Please note: This post is not meant to sway clients one way or the other in terms of their childbirth choices. As a doula, I support women no matter what they choose. I simply wish to shine some light on some observations I’ve noted about the various options that women have for their births.
Each woman is different, and each birth is different. Most of the births I have attended have been in hospitals. I’ve worked with some incredible hospital births. Most go swimmingly, and I’ve seen women have wonderfully empowering experiences there.
On the other hand, I’ve been a firsthand witness to the effects of interventions. Most of the time, medical birth interventions, despite their legitimate risks, are overall safe and usually well managed.
However, I’ve seen the effects of invisible passive interventions as well. The clock is a perfect example of a passive intervention, and its effects are very real.
“Textbook birth” happens in one place, and one place only: the textbook. The range of “normal” in everything related to birth is vast, yet most hospitals tend to confine “normal” down to a rather narrow window. Women tend to be “allowed” to labor for “X” number of hours, they can push for another “X” number of hours, and the placenta must come within another “X” amount of time.
I see something very different in home births.
Homebirth midwives respect the birth process too much to restrict it down to a fixed series of allowable proceedings.

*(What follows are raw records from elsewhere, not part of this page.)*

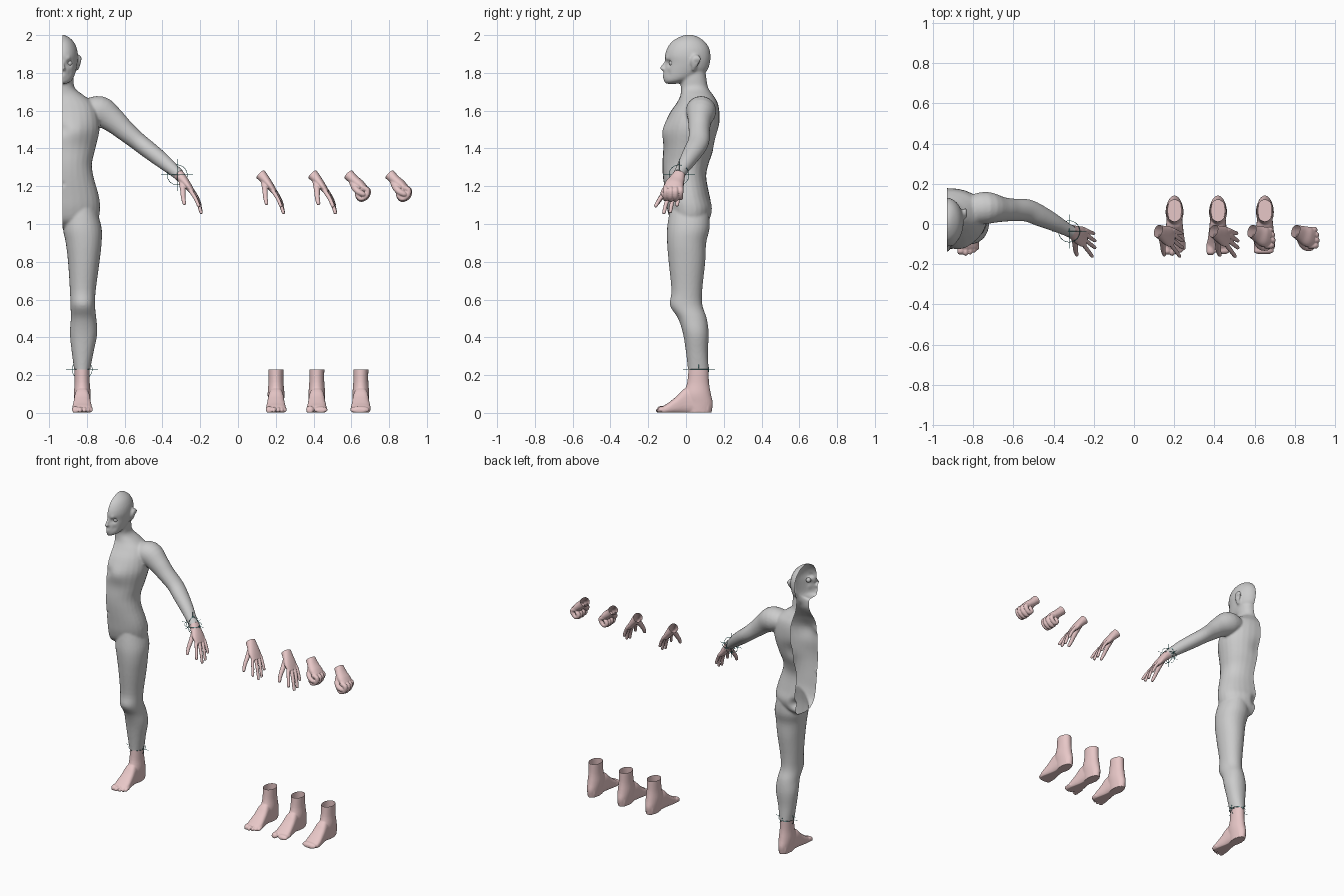
import bpy, bmesh, math
from mathutils import Vector as V

if "Cube" in bpy.data.objects:
    bpy.data.objects.remove(bpy.data.objects["Cube"])

X, Y, Z = V((1, 0, 0)), V((0, 1, 0)), V((0, 0, 1))
MID = -0.93                                   # cut plane of the half body
WRIST, WRIST_DIR = V((-0.315, -0.035, 1.262)), V((0.66, -0.3, -0.66)).normalized()


def material(name, color):
    m = bpy.data.materials.new(name)
    m.diffuse_color = color
    m.use_nodes = True
    m.node_tree.nodes["Principled BSDF"].inputs["Base Color"].default_value = m.diffuse_color
    return m


skin = material("pink", (0.80, 0.57, 0.57, 1))
teal = material("teal", (0.02, 0.25, 0.25, 1))


def spline(rows, n=4):
    """Catmull-Rom through rows of numbers."""
    out = []
    for i in range(len(rows) - 1):
        a, b, c, d = (rows[max(i - 1, 0)], rows[i], rows[i + 1], rows[min(i + 2, len(rows) - 1)])
        for k in range(n):
            t = k / n
            out.append([0.5 * (2 * q + (r - p) * t + (2 * p - 5 * q + 4 * r - s) * t * t
                               + (3 * q - p - 3 * r + s) * t ** 3) for p, q, r, s in zip(a, b, c, d)])
    return out + [list(rows[-1])]


def tube(bm, rows, side=Y, t=None, p=1.0, n=28):
    """Closed loft through rows (x, y, z, half width, half thickness)."""
    rows = spline(rows)
    rings = []
    for i, r in enumerate(rows):
        tan = t or (V(rows[min(i + 1, len(rows) - 1)][:3]) - V(rows[max(i - 1, 0)][:3])).normalized()
        v = tan.cross(side).normalized()
        u = v.cross(tan)
        ring = []
        for k in range(n):
            c, s = math.cos(math.tau * k / n), math.sin(math.tau * k / n)
            c, s = math.copysign(abs(c) ** p, c), math.copysign(abs(s) ** p, s)
            ring.append(bm.verts.new(V(r[:3]) + u * c * max(r[3], 0.001) + v * s * max(r[4], 0.001)))
        rings.append(ring)
    for a, b in zip(rings, rings[1:]):
        for k in range(n):
            bm.faces.new((a[k], a[(k + 1) % n], b[(k + 1) % n], b[k]))
    bm.faces.new(rings[0][::-1])
    bm.faces.new(rings[-1])


def column(bm, rows, p=1.0):
    """Upright loft through rows (z, x left, x right, y front, y back)."""
    tube(bm, [((a + b) / 2, (f + k) / 2, z, (b - a) / 2, (k - f) / 2) for z, a, b, f, k in rows], X, Z, p)


def digit(bm, pts, r0, r1):
    """Finger or toe with a rounded tip."""
    pts = [V(q) for q in pts]
    m = len(pts) - 1
    rows = [(*q, r0 + (r1 - r0) * i / m, r0 + (r1 - r0) * i / m) for i, q in enumerate(pts)]
    tip = pts[-1] + (pts[-1] - pts[-2]).normalized() * r1 * 0.8
    tube(bm, rows + [(*tip, r1 * 0.45, r1 * 0.45)], Y if abs((pts[1] - pts[0]).normalized().y) < 0.8 else X, n=14)


def fuse(name, bm, voxel, iters, cuts, sculpt=(), mat=None, floor=False):
    """Merge the lofts into one skin, push details, and open the cut ends."""
    bmesh.ops.recalc_face_normals(bm, faces=bm.faces)
    me = bpy.data.meshes.new(name)
    bm.to_mesh(me)
    bm.free()
    ob = bpy.data.objects.new(name, me)
    bpy.context.collection.objects.link(ob)
    m = ob.modifiers.new("remesh", 'REMESH')
    m.mode, m.voxel_size = 'VOXEL', voxel
    m = ob.modifiers.new("smooth", 'SMOOTH')
    m.factor, m.iterations = 0.5, iters
    dg = bpy.context.evaluated_depsgraph_get()
    new = bpy.data.meshes.new_from_object(ob.evaluated_get(dg))
    ob.modifiers.clear()
    bm = bmesh.new()
    bm.from_mesh(new)
    for v in bm.verts:
        for c, r, d in sculpt:
            k = (v.co - V(c)).length_squared / r ** 2
            if k < 6:
                v.co += V(d) * math.exp(-k)
        if floor:
            v.co.z = max(v.co.z, 0.002)
    for co, no, xmin in cuts:
        vs = [v for v in bm.verts if v.co.x > xmin]
        keep = set(vs)
        es = [e for e in bm.edges if keep.issuperset(e.verts)]
        fs = [f for f in bm.faces if keep.issuperset(f.verts)]
        bmesh.ops.bisect_plane(bm, geom=vs + es + fs, plane_co=co, plane_no=no, clear_outer=True)
    for f in bm.faces:
        f.smooth = True
    bm.to_mesh(new)
    bm.free()
    ob.data = new
    if mat:
        new.materials.clear()
        new.materials.append(mat)
    return ob


# Half body: torso and neck, head, nose, ear, leg, arm
bm = bmesh.new()
sym = lambda rows: [(z, MID - w, MID + w, f, k) for z, f, k, w in rows]
column(bm, sym([(0.985, -.04, .09, .13), (1.02, -.08, .125, .185), (1.08, -.1, .143, .2), (1.15, -.11, .125, .193),
                (1.25, -.122, .107, .165), (1.32, -.125, .12, .157), (1.40, -.12, .15, .175), (1.5, -.118, .175, .197),
                (1.58, -.09, .178, .19), (1.64, -.05, .168, .165), (1.68, -.03, .145, .115), (1.72, -.027, .118, .066),
                (1.77, -.03, .108, .06), (1.83, -.02, .10, .058)]), 0.9)
column(bm, sym([(1.742, -.105, -.05, .02), (1.755, -.115, .0, .045), (1.775, -.117, .06, .06), (1.81, -.115, .11, .072),
                (1.85, -.108, .126, .08), (1.89, -.112, .13, .083), (1.93, -.10, .123, .077), (1.965, -.075, .10, .06),
                (1.99, -.035, .065, .033), (2.002, .0, .03, .008)]))
tube(bm, [(MID, -.10, 1.868, .009, .008), (MID, -.118, 1.84, .011, .01), (MID, -.126, 1.822, .017, .013),
          (MID, -.113, 1.81, .013, .006)], X, -Z)
tube(bm, [(-.856, .04, 1.812, .007, .008), (-.848, .043, 1.83, .009, .014), (-.84, .05, 1.86, .011, .025),
          (-.838, .055, 1.88, .01, .024), (-.845, .052, 1.895, .006, .01)], X, Z)
column(bm, [(1.08, -.91, -.75, -.085, .12), (0.98, -.926, -.722, -.1, .125), (0.9, -.912, -.722, -.1, .107),
            (0.8, -.9, -.733, -.092, .102), (0.65, -.89, -.753, -.077, .086), (0.57, -.887, -.757, -.085, .087),
            (0.5, -.885, -.75, -.042, .11), (0.42, -.89, -.745, -.016, .12), (0.32, -.88, -.765, 0, .116),
            (0.23, -.868, -.782, .01, .12), (0.2, -.866, -.784, .01, .12)], 0.95)
tube(bm, [(-.82, .07, 1.60, .07, .055), (-.735, .08, 1.598, .08, .08), (-.66, .073, 1.548, .063, .066),
          (-.60, .07, 1.495, .056, .055), (-.53, .067, 1.437, .056, .048), (-.47, .042, 1.39, .053, .046),
          (-.40, .008, 1.335, .043, .041), (-.335, -.027, 1.28, .033, .032), (-.30, -.044, 1.25, .032, .03)])
details = [((-.893, -.092, 1.852), .015, (0, .016, 0)),      # eye socket
           ((-.895, -.10, 1.875), .014, (0, -.006, 0)),      # brow
           ((MID, -.11, 1.783), .016, (0, -.008, 0)),        # lips
           ((-.885, -.10, 1.80), .018, (0, .006, 0)),        # cheek
           ((-.84, .055, 1.86), .011, (-.01, 0, 0)),         # ear bowl
           ((-.85, -.11, 1.49), .06, (0, -.012, 0)),         # chest
           ((MID, -.12, 1.5), .03, (0, .01, 0)),
           ((MID, .18, 1.45), .06, (0, -.015, 0)),           # spine
           ((MID, .14, 1.07), .035, (0, -.035, 0)),
           ((MID, -.122, 1.21), .012, (0, .008, 0))]         # navel
fuse("half_body", bm, 0.0075, 3, [(V((MID, 0, 0)), -X, -9), (V((0, 0, .23)), -Z, -9), (WRIST, WRIST_DIR, -.5)], details)
bpy.ops.mesh.primitive_uv_sphere_add(segments=20, ring_count=12, radius=.016, location=(-.893, -.074, 1.852))
bpy.context.object.name = "eyeball"
bpy.context.object.data.polygons.foreach_set("use_smooth", [True] * len(bpy.context.object.data.polygons))


# Hands
def palm(bm, rows):
    tube(bm, [(-.345, -.02, 1.292, .031, .03), (-.315, -.035, 1.262, .032, .029)] + rows, p=0.9)


def open_hand(name, r):
    bm = bmesh.new()
    palm(bm, [(-.285, -.05, 1.227, .042, .024), (-.26, -.062, 1.195, .05, .019), (-.240, -.067, 1.167, .046, .014)])
    for knuckle, mid, tip in [((-.252, -.1, 1.178), (-.225, -.137, 1.135), (-.208, -.16, 1.096)),
                              ((-.243, -.08, 1.172), (-.213, -.103, 1.115), (-.195, -.117, 1.06)),
                              ((-.240, -.056, 1.174), (-.210, -.073, 1.118), (-.195, -.083, 1.066)),
                              ((-.245, -.032, 1.182), (-.217, -.041, 1.14), (-.200, -.047, 1.10))]:
        digit(bm, [(-.268, -.062, 1.2), knuckle, mid, tip], r * 1.3, r * 0.9)
    digit(bm, [(-.297, -.06, 1.225), (-.292, -.1, 1.18), (-.29, -.132, 1.14), (-.284, -.153, 1.108)], r * 1.8, r)
    return fuse(name, bm, 0.0034, 3, [(WRIST, -WRIST_DIR, -9)], mat=skin)


def fist(name, r):
    bm = bmesh.new()
    palm(bm, [(-.285, -.05, 1.232, .042, .027), (-.255, -.063, 1.207, .05, .027), (-.228, -.068, 1.188, .046, .018)])
    for i in range(4):
        y, s = -.107 + .026 * i, (0, .004, .002, -.006)[i]
        digit(bm, [(-.25, y, 1.195), (-.216 + s, y, 1.18), (-.222 + s, y, 1.15 - s), (-.25, y, 1.134 - s),
                   (-.268, y, 1.155), (-.258, y, 1.175)], r, r * 0.9)
    digit(bm, [(-.293, -.06, 1.225), (-.28, -.1, 1.19), (-.262, -.117, 1.17), (-.236, -.119, 1.157)], r * 1.4, r * 0.9)
    return fuse(name, bm, 0.0034, 3, [(WRIST, -WRIST_DIR, -9)], mat=skin)


def copy(ob, name, dx):
    c = ob.copy()
    c.name = name
    c.location.x = dx
    bpy.context.collection.objects.link(c)


hand = open_hand("attached_open_hand", .0095)
copy(hand, "open_hand", .435)
open_hand("plain_open_hand", .0105).location.x = .71
fist("fist", .0145).location.x = .90
fist("plain_fist", .0155).location.x = 1.118


# Feet
def foot(name, toes):
    bm = bmesh.new()
    c = -.825
    column(bm, [(.26, c - .04, c + .04, .014, .118), (.23, c - .04, c + .04, .013, .12), (.16, c - .04, c + .04, .006, .122),
                (.10, c - .044, c + .045, -.012, .132), (.05, c - .04, c + .041, -.01, .142), (.0, c - .035, c + .036, 0, .135)])
    tube(bm, [(c + o, y, top / 2 - .003, w, top / 2 + .003) for y, o, w, top in
              [(.12, 0, .03, .07), (.06, 0, .036, .11), (0, 0, .041, .132), (-.05, 0, .047, .088),
               (-.09, 0, .052, .056), (-.115, 0, .05, .04), (-.125, 0, .044, .032)]], X, -Y, 0.75)
    for x, y, w, h in toes:                       # flattened rounded toes
        tube(bm, [(c + x, -.09, .02, w, h), (c + x, y + .022, .018, w, h), (c + x, y + .01, .015, w, h),
                  (c + x, y, .012, w * .55, h * .5)], X, -Y, 0.9)
    return fuse(name, bm, 0.0045, 3, [(V((0, 0, .23)), Z, -9)], mat=skin, floor=True)


big = (-.036, -.152, .017, .017)
f = foot("attached_foot", [big] + [(-.011, -.158, .0105, .014), (.0115, -.152, .0105, .013),
                                   (.031, -.142, .0095, .012), (.047, -.130, .009, .011)])
copy(f, "toed_foot", 1.026)
foot("split_toe_foot", [(-.036, -.155, .02, .018), (.022, -.150, .034, .015)]).location.x = 1.242
foot("plain_foot", [(-.006, -.15, .049, .017)]).location.x = 1.475


# Joint markers: three rings and three axis lines
def marker(name, loc):
    cu = bpy.data.curves.new(name, 'CURVE')
    cu.dimensions, cu.bevel_depth, cu.bevel_resolution = '3D', .0013, 0
    for a, b in ((X, Y), (Y, Z), (Z, X)):
        ring = [(a * math.cos(k * math.tau / 32) + b * math.sin(k * math.tau / 32)) * .053 for k in range(32)]
        for pts, closed in ((ring, True), ([a * -.085, a * .085], False)):
            s = cu.splines.new('POLY')
            s.points.add(len(pts) - 1)
            for q, v in zip(s.points, pts):
                q.co = (*v, 1)
            s.use_cyclic_u = closed
    cu.materials.append(teal)
    ob = bpy.data.objects.new(name, cu)
    ob.location = loc
    bpy.context.collection.objects.link(ob)


marker("wrist_marker", (-.322, -.037, 1.26))
marker("ankle_marker", (-.825, .068, .23))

They understand that the body can start and stop labor, that some phases can go unusually quickly and others can take longer. Midwives do not define labor by a set “allowable” time, since their practice is not governed by a hospital’s rigid statues. As long as the mom and baby are both doing well, labor is respected and permitted to take it’s course. When a stage of labor takes longer than normal, midwives carefully watch, listen, monitor medical safety, and let the birth proceed as usual.
Which begs the question: how does the hospital differ? What do they do when labor doesn’t always go according to the allowable textbook timeframe? In my experience, most normal, healthy women are given a myriad of interventions to force the process along, and many end up in the OR with a cesarean. They often refer to the Friedman’s Curve as a guideline to call a “arrest in labor” and a need for a cesarean. I do see differences hospital to hospital due to policy and provider to provider due to their experiences, but for the most part, cesarean for Failure to Progress according to the textbook definition of the Friedman’s curve is really happening and many times unnecessary.
Birth interventions are known to increase the risk of cesarean so this is not surprising. However, it can be devastating to women who truly wanted to experience birth, or who were frightened of having a cesarean.
I talk to a lot of women that want to hire a doula so that they can avoid the operating room – they want to avoid having a cesarean. Doulas absolutely do reduce the incidence of cesarean for many reasons. However, my encouragement for women that truly desire to impede the risk of cesarean is to carefully consider your provider. Hospitals are wonderful places for the most part. But one cannot accurately predict exactly what their birth is going to look like beforehand. If your desire is to avoid the OR, perhaps it’s time to consider other options.
The hospital is not your only option. It can certainly be a good option, but it is not your only one. New study on home birth safety concluded childbirth at home with midwives in the US to be a safe option for low risk pregnancies. I encourage you to consider exploring all of the available options during your pregnancy. You can always switch your provider – up until the moment you go into labor! Read Care Providers in Pregnancy to learn more about the difference in providers. If you are considering home birth, contact me for some great referrals and care in Massachusetts!
I support you no matter what you choose – just make sure that the choice you make is for sure the right one for you.